I had the privilege of watching Claire speak at a TEDx conference in La Jolla this past weekend. Can you imagine? We thought we were going to lose her a year and a half ago, and now she is standing on a stage that reaches millions. Her talk centered on the idea that CF is "just a disease." It doesn't define her in a negative sense. In fact, she talked about how problems are really just "empowering situations." I think we can all benefit from looking at things in such a way. Who is to say if something is "good" or "bad?" Perhaps it is all one empowering situation after another.

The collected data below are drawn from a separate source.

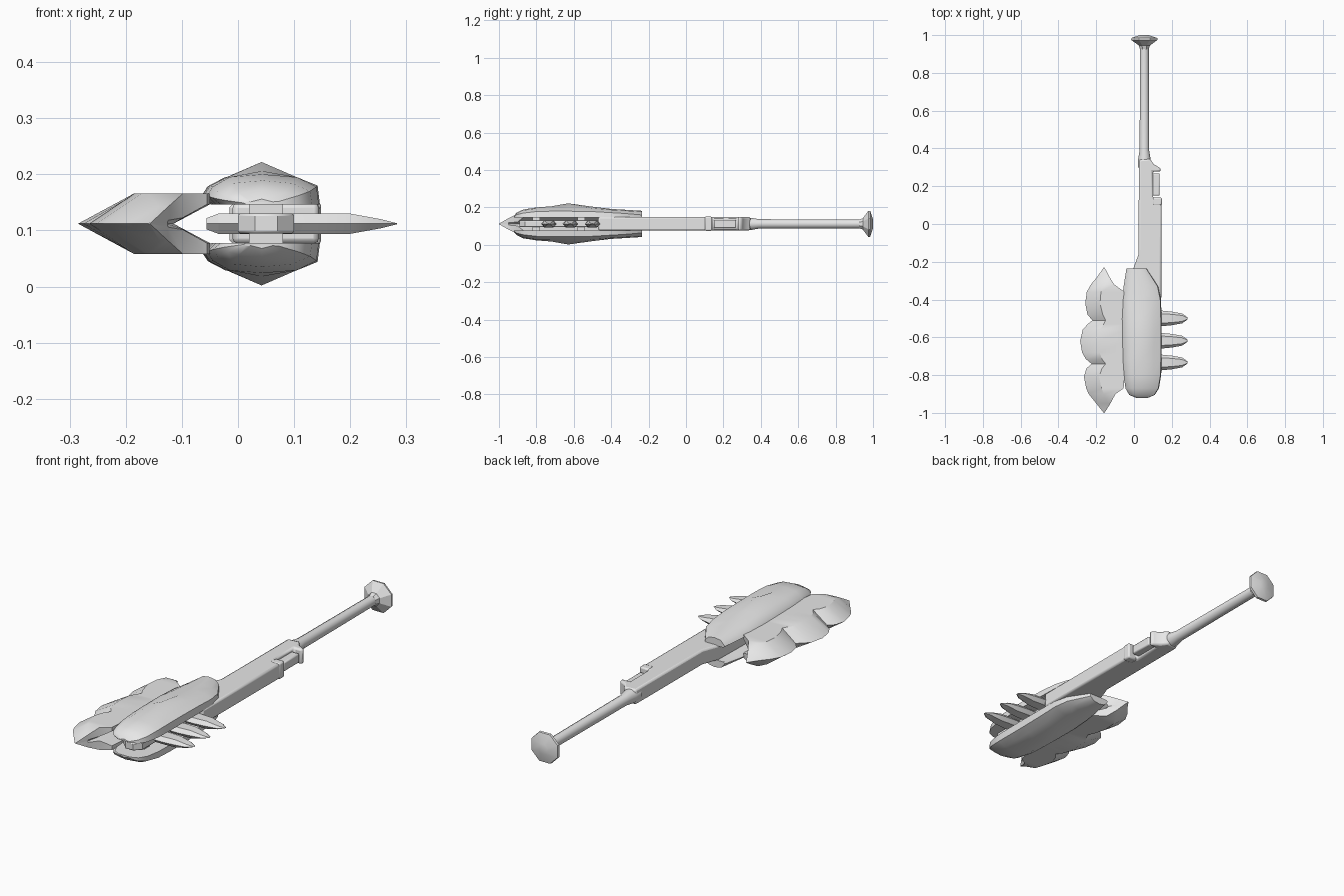
import bpy, bmesh, math

if "Cube" in bpy.data.objects:
    bpy.data.objects.remove(bpy.data.objects["Cube"])

MID = 0.112  # height of the horizontal symmetry plane
steel = bpy.data.materials.new("light_steel")
steel.diffuse_color = (0.8, 0.8, 0.8, 1)
steel.use_nodes = True
steel.node_tree.nodes["Principled BSDF"].inputs["Base Color"].default_value = steel.diffuse_color


def finish(name, bm, angle=35, bevel=0):
    bmesh.ops.remove_doubles(bm, verts=bm.verts, dist=1e-5)
    bmesh.ops.recalc_face_normals(bm, faces=bm.faces)
    me = bpy.data.meshes.new(name)
    bm.to_mesh(me)
    bm.free()
    me.materials.append(steel)
    ob = bpy.data.objects.new(name, me)
    bpy.context.collection.objects.link(ob)
    if bevel:
        m = ob.modifiers.new("edge_bevel", 'BEVEL')
        m.width, m.segments, m.limit_method = bevel, 2, 'ANGLE'
        m.angle_limit = math.radians(50)
    bpy.ops.object.select_all(action='DESELECT')
    ob.select_set(True)
    bpy.context.view_layer.objects.active = ob
    if angle:
        bpy.ops.object.shade_smooth_by_angle(angle=math.radians(angle))
    return ob


def loft(name, rings, angle=35):
    """Skin a list of closed rings and cap both ends."""
    bm = bmesh.new()
    vs = [[bm.verts.new(p) for p in r] for r in rings]
    n = len(rings[0])
    for a, b in zip(vs, vs[1:]):
        for i in range(n):
            j = (i + 1) % n
            bm.faces.new((a[i], a[j], b[j], b[i]))
    bm.faces.new(vs[0])
    bm.faces.new(vs[-1])
    return finish(name, bm, angle)


def turned(name, cx, profile, sides, angle=35):
    """Round part along y from (y, radius) pairs."""
    def ring(y, r):
        return [(cx + r * math.cos(2 * math.pi * (i + .5) / sides), y,
                 MID + r * math.sin(2 * math.pi * (i + .5) / sides)) for i in range(sides)]
    return loft(name, [ring(y, r) for y, r in profile], angle)


def slab(name, outline, z0, z1, bevel=0):
    bm = bmesh.new()
    f = bm.faces.new([bm.verts.new((x, y, z0)) for x, y in outline])
    ext = bmesh.ops.extrude_face_region(bm, geom=[f])
    bmesh.ops.translate(bm, vec=(0, 0, z1 - z0),
                        verts=[v for v in ext['geom'] if isinstance(v, bmesh.types.BMVert)])
    return finish(name, bm, 35, bevel)


# handle body with a side notch
slab("handle_body", [(-.01, -.47), (-.005, -.24), (.024, -.16), (.026, .34), (.085, .345),
                     (.105, .315), (.14, .297), (.143, .278), (.1, .278), (.1, .14),
                     (.146, .135), (.144, -.47)], .077, .149, .009)
# raised block seated in the notch
slab("notch_block", [(.095, .15), (.136, .15), (.136, .268), (.095, .268)], .09, .134, .006)
# raised collar around the body below the notch
slab("body_collar", [(.1, .1), (.148, .1), (.148, .14), (.1, .14)], .075, .151, .007)

# rod and flared pommel
turned("rod", .055, [(.3, .034), (.345, .034), (.39, .026), (.95, .024)], 12)
turned("pommel", .055, [(.925, .025), (.945, .032), (.975, .076), (.985, .074), (1.0, .025)], 8, 20)

# head shells, upper and lower: y, left x, right x, shoulder z, crown z
STATIONS = [(-.92, .01, .075, .152, .156), (-.905, -.025, .11, .162, .172),
            (-.87, -.045, .132, .17, .189), (-.8, -.055, .144, .178, .2),
            (-.72, -.06, .146, .18, .206), (-.63, -.062, .146, .18, .222),
            (-.5, -.065, .146, .178, .204), (-.4, -.063, .143, .172, .192),
            (-.33, -.055, .128, .168, .188), (-.235, -.04, .066, .16, .182)]
for side, label in ((1, "upper"), (-1, "lower")):
    rings = []
    for y, a, b, zs, zc in STATIONS:
        w, c = b - a, .5 * (a + b)
        flat = min(zc, .2) - .001
        prof = [(a + .08 * w, .146), (a, .5 * (.146 + zs)), (a + .05 * w, zs),
                (a + .2 * w, flat - .004), (c, zc), (b - .2 * w, flat - .004),
                (b - .02 * w, zs), (b, .146)]
        rings.append([(x, y, MID + side * (z - MID)) for x, z in prof])
    loft(label + "_head_shell", rings, 38)

# scalloped axe blade: y, cutting edge x, bevel ridge x, inner x, half thickness
BLADE = [(-1.0, -.16, -.158, -.156, .001), (-.95, -.2, -.14, -.125, .03),
         (-.9, -.24, -.16, -.098, .054), (-.87, -.253, -.172, -.055, .054),
         (-.81, -.265, -.185, -.05, .054), (-.765, -.252, -.17, -.05, .054),
         (-.74, -.225, -.15, -.05, .054), (-.715, -.255, -.17, -.05, .054),
         (-.68, -.275, -.182, -.05, .054), (-.62, -.285, -.185, -.05, .054),
         (-.56, -.272, -.18, -.05, .054), (-.53, -.245, -.16, -.05, .054),
         (-.51, -.22, -.15, -.05, .054), (-.48, -.246, -.165, -.05, .054),
         (-.42, -.258, -.18, -.05, .054), (-.36, -.25, -.175, -.05, .054),
         (-.32, -.228, -.155, -.105, .054), (-.28, -.195, -.14, -.13, .032),
         (-.23, -.16, -.158, -.156, .001)]
rings = []
for y, xe, xr, xi, t in BLADE:
    lip = t * .64 if xi > -.09 else t * .2
    xv = min(-.115, xi - .0005)
    half = [(xr, t), (xi, t), (xi, lip)]
    sec = [(xe, 0)] + half + [(xv, 0)] + [(x, -z) for x, z in reversed(half)]
    rings.append([(x, y, MID + z) for x, z in sec])
loft("axe_blade", rings, 30)

# spine bar between the shells
slab("spine_bar", [(.0, -.86), (.03, -.89), (.07, -.89), (.1, -.86), (.1, -.45), (.0, -.45)],
     .095, .13, .004)
# posts joining the spine to both shells
for y in (-.8, -.56):
    slab("spine_post", [(.02, y - .02), (.08, y - .02), (.08, y + .02), (.02, y + .02)], .07, .155)

# spikes that cross the head and point right
for y in (-.5, -.618, -.733):
    rings = []
    for x, w, h in ((-.056, .026, .01), (-.035, .04, .018), (.14, .042, .018),
                    (.2, .036, .018), (.255, .026, .008), (.283, .006, .001)):
        rings.append([(x, y - w, MID), (x, y - w * .6, MID + h), (x, y + w * .6, MID + h),
                      (x, y + w, MID), (x, y + w * .6, MID - h), (x, y - w * .6, MID - h)])
    loft("side_spike", rings, 25)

Claire's talk made me think of emotional sobriety and of how many times I've heard people in recovery say that their addiction is one of the greatest gifts in their life. Addiction brought them to recovery and keeps them tethered to a program that forces them to grow spiritually and emotionally. They never would have dedicated themselves to such a spiritual path if it weren't necessary to stay sober. The problem is not the problem—it is the gift. Even my aimless wondering a decade ago wasn't the problem I felt it was at the time. The job loss, the relationship loss... all led to my working with Claire, to my return to school, and to an incredibly fulfilling journey.

For the last 10 years, Claire has inspired me. When I grow up, I want to be just like her. I dedicated my book to her with a note: "They say it takes a village to raise a child... but this child has raised a village." I hope that her message of living abundantly no matter what challenges you face will inspire you as well. She embodies spiritual principles in a way that never bypasses her feelings or the truth of her illness. She remains incredibly present to every step on her path, appreciating each and every breath. This doesn't mean that she doesn't have a bad day, or that her positive outlook has erased her challenges; it means that she brings her outlook and spirit to her challenges, helping her to live with them.

It's not so much the problem that gets us down; it is our thinking and attitude about the problem. No matter what hand you are dealt, how can you choose acceptance and gratitude? How can you allow your experience to be a vehicle for impacting others for the greater good? Claire decided to start a foundation to spread her joy, and her message that life doesn't start when things get "better." Life is now. Claire's Place Foundation, Inc. is an extension of the philosophy that Claire has instinctively lived by her entire life and an organization aimed at helping other families who have been impacted by Cystic Fibrosis.

I will end this post with a spontaneous music video that Claire and I filmed from her hospital room. We are still just as silly, singing songs, and making each other laugh every chance we get: Don't Stop Believing

Ingrid Mathieu, Ph.D. is a psychotherapist and author of Recovering Spirituality: Achieving Emotional Sobriety in Your Spiritual Practice.

Follow her on Twitter or Facebook for daily inspiration on achieving emotional sobriety.

Copyright by Ingrid Mathieu, Ph.D., 2011. All rights reserved. Any excerpts reproduced from this article should include links to the original on Psychology Today.